“Quinn? Are you okay?”
“Yeah. Just a headache.” With her eyes still closed, Quinn was completely unprepared for the gentle touch of Rachel’s warm fingers against her temples. She should’ve jumped back, or given the other girl a nasty retort; but instead she found herself leaning into Rachel’s soft touch, which was magically relieving the pressure pounding against her skull.
“Does that feel good?” Rachel asked hesitantly, sounding suddenly nervous and shy, though she’d been so forward a moment ago. Quinn couldn’t believe she even had to ask.
“Yeah, really good,” she sighed quietly, eyes still closed. “Don’t stop.” Rachel obeyed, and for a few minutes they sat in silence, as Quinn felt the tension slowly draining out of her heavy head. Eventually, Rachel’s warm fingers withdrew, and Quinn opened her eyes sleepily, a small smile playing across her lips.
“Oh…” Rachel blushed a little, smiling back shyly. “I thought you fell asleep.”
“I don’t understand why you’re being so nice to me,” Quinn replied, her relaxed state breaking down her usual barriers between thought and speech. Rachel blinked, and her smile widened into something more at ease, more confident.

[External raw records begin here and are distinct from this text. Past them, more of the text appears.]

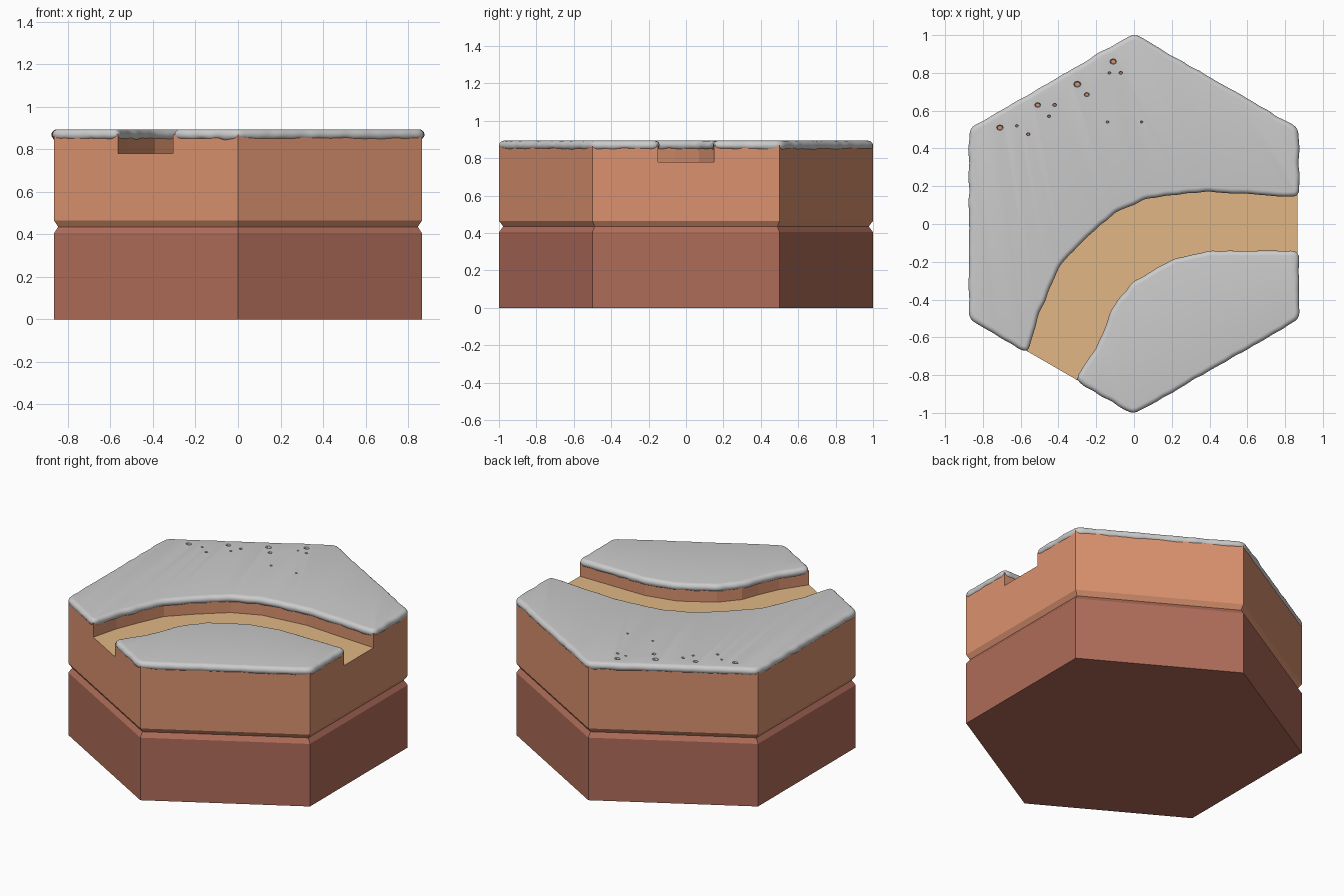
import bpy, bmesh, math
from mathutils import Vector, noise

if "Cube" in bpy.data.objects:
    bpy.data.objects.remove(bpy.data.objects["Cube"])


def material(name, rgb):
    m = bpy.data.materials.new(name)
    m.diffuse_color = (*rgb, 1)
    m.use_nodes = True
    m.node_tree.nodes["Principled BSDF"].inputs["Base Color"].default_value = m.diffuse_color
    return m


def loft(name, rings):
    """Closed solid through a stack of equal-length point rings."""
    bm = bmesh.new()
    rows = [[bm.verts.new(p) for p in r] for r in rings]
    n = len(rows[0])
    for a, b in zip(rows, rows[1:]):
        for i in range(n):
            j = (i + 1) % n
            bm.faces.new((a[i], a[j], b[j], b[i]))
    bm.faces.new(rows[0][::-1])
    bm.faces.new(rows[-1])
    me = bpy.data.meshes.new(name)
    bm.to_mesh(me)
    bm.free()
    ob = bpy.data.objects.new(name, me)
    bpy.context.collection.objects.link(ob)
    return ob


def at_z(points, z):
    return [(p[0], p[1], z) for p in points]


def carve(ob, cutter):
    """Subtract the cutter, then discard it."""
    cutter.hide_render = True
    mod = ob.modifiers.new("carve", 'BOOLEAN')
    mod.operation, mod.solver, mod.object = 'DIFFERENCE', 'EXACT', cutter
    bpy.ops.object.select_all(action='DESELECT')
    bpy.context.view_layer.objects.active = ob
    ob.select_set(True)
    bpy.ops.object.modifier_apply(modifier=mod.name)
    bpy.data.objects.remove(cutter)


def hexagon(r):
    return [(r * math.cos(math.radians(30 + 60 * k)),
             r * math.sin(math.radians(30 + 60 * k))) for k in range(6)]


# Banks of the curved path, listed from the right edge to the front-left edge
outer = [(.866, .15), (.36, .18), (.07, .145), (-.1, .07), (-.25, -.06),
         (-.39, -.2), (-.45, -.33), (-.52, -.5), (-.565, -.674)]
inner = [(.866, -.15), (.4, -.15), (.2, -.195), (0, -.315), (-.1, -.43),
         (-.14, -.54), (-.2, -.67), (-.305, -.824)]

# Two-tier hexagonal body with a V groove between the tiers
profile = [(1, 0), (1, .405), (.977, .435), (1, .465), (1, .87)]
body = loft("hex_tile_body", [at_z(hexagon(r), z) for r, z in profile])

# Path channel
channel = ([(1.1, .15)] + outer + [(-.665, -.847), (-.405, -.997)]
           + inner[::-1] + [(1.1, -.15)])
carve(body, loft("path_cutter", [at_z(channel, .78), at_z(channel, 1.1)]))

for m in (material("lower_earth", (.43, .15, .10)),
          material("upper_earth", (.71, .29, .16)),
          material("path_sand", (.75, .47, .23))):
    body.data.materials.append(m)
for f in body.data.polygons:
    if abs(f.center.z - .78) < .005 and f.normal.z > .9:
        f.material_index = 2
    else:
        f.material_index = 1 if f.center.z > .435 else 0


def resample(points, step):
    out = []
    for a, b in zip(points, points[1:] + points[:1]):
        a, b = Vector(a), Vector(b)
        k = max(1, round((b - a).length / step))
        out += [a.lerp(b, i / k) for i in range(k)]
    return out


def snow(name, outline):
    """Snow slab with a soft, slightly uneven rounded rim."""
    pts = resample(outline, .018)
    n = len(pts)
    for _ in range(3):
        pts = [(pts[i - 1] + 2 * pts[i] + pts[(i + 1) % n]) / 4 for i in range(n)]
    norms = []
    for i in range(n):
        t = (pts[(i + 1) % n] - pts[i - 1]).normalized()
        norms.append(Vector((t.y, -t.x)))
    rings = []
    for k in range(11):
        a = math.radians(-90 + 18 * k)
        ring = []
        for p, nv in zip(pts, norms):
            q = Vector((p.x, p.y, 0))
            wob = .006 * noise.noise(q * 14)
            drip = .008 * noise.noise(q * 17 + Vector((5, 2, 3)))
            off = -.018 + .026 * math.cos(a) + wob
            z = .869 + .025 * math.sin(a) + drip * max(0, -math.sin(a))
            ring.append((p.x + nv.x * off, p.y + nv.y * off, z))
        rings.append(ring)
    return loft(name, rings)


# Snow on both sides of the path
hx = hexagon(1)
back_snow = snow("back_snow", hx[:4] + outer[::-1])
front_snow = snow("front_snow", [inner[-1], hx[4], hx[5]] + inner[:-1])

# Small melted holes near the back-left edge: x, y, radius
holes = [(-.11, .86, .018), (-.13, .8, .008), (-.07, .8, .01), (-.3, .74, .02),
         (-.25, .685, .014), (-.51, .63, .016), (-.42, .63, .011),
         (-.45, .57, .009), (-.71, .51, .018), (-.62, .52, .008),
         (-.56, .475, .01), (-.14, .54, .008), (.04, .54, .007)]
for x, y, r in holes:
    rings = []
    for s, z in ((.75, .82), (.75, .872), (1.2, .91)):
        rings.append([(x + s * r * math.cos(k * math.pi / 4),
                       y + s * r * .8 * math.sin(k * math.pi / 4), z)
                      for k in range(8)])
    carve(back_snow, loft("hole_cutter", rings))

for ob in (back_snow, front_snow):
    bpy.ops.object.select_all(action='DESELECT')
    bpy.context.view_layer.objects.active = ob
    ob.select_set(True)
    bpy.ops.object.shade_smooth_by_angle(angle=math.radians(40))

“You deserve to have someone be nice to you right now,” she shrugged, like it was obvious. “You’re going through something huge and scary…and you’re turning into this whole new person. I mean…I like who you’re turning into.” Quinn blinked and rubbed her eyes. Did Rachel Berry just tell her she liked her? Why did that make her heart thump and her stomach squirm? At a loss for words, Quinn sat up against the pillows and took a cookie from the tray between them, quickly shoving it into her mouth.
“These are really good,” she mumbled, already reaching for another.
“Yeah, they’re my favorite,” Rachel smiled, taking one herself. “Don’t forget to drink your milk, though. Calcium is good for the baby.”
“Yes ma’am,” Quinn replied sarcastically, but the small smirk playing across her lips betrayed her happiness at the other girl’s concern for her wellbeing. That, and the fact that she actually did as Rachel said, picking up the glass and taking a long drink. “Happy?” She asked when she’d finished, raising an eyebrow teasingly.
“Me too.” Quinn felt the butterflies swirling around in her stomach again as they smiled at each other. She had absolutely no idea how this had happened; but she knew she wasn’t lying. For the first time in months, Quinn Fabray was happy.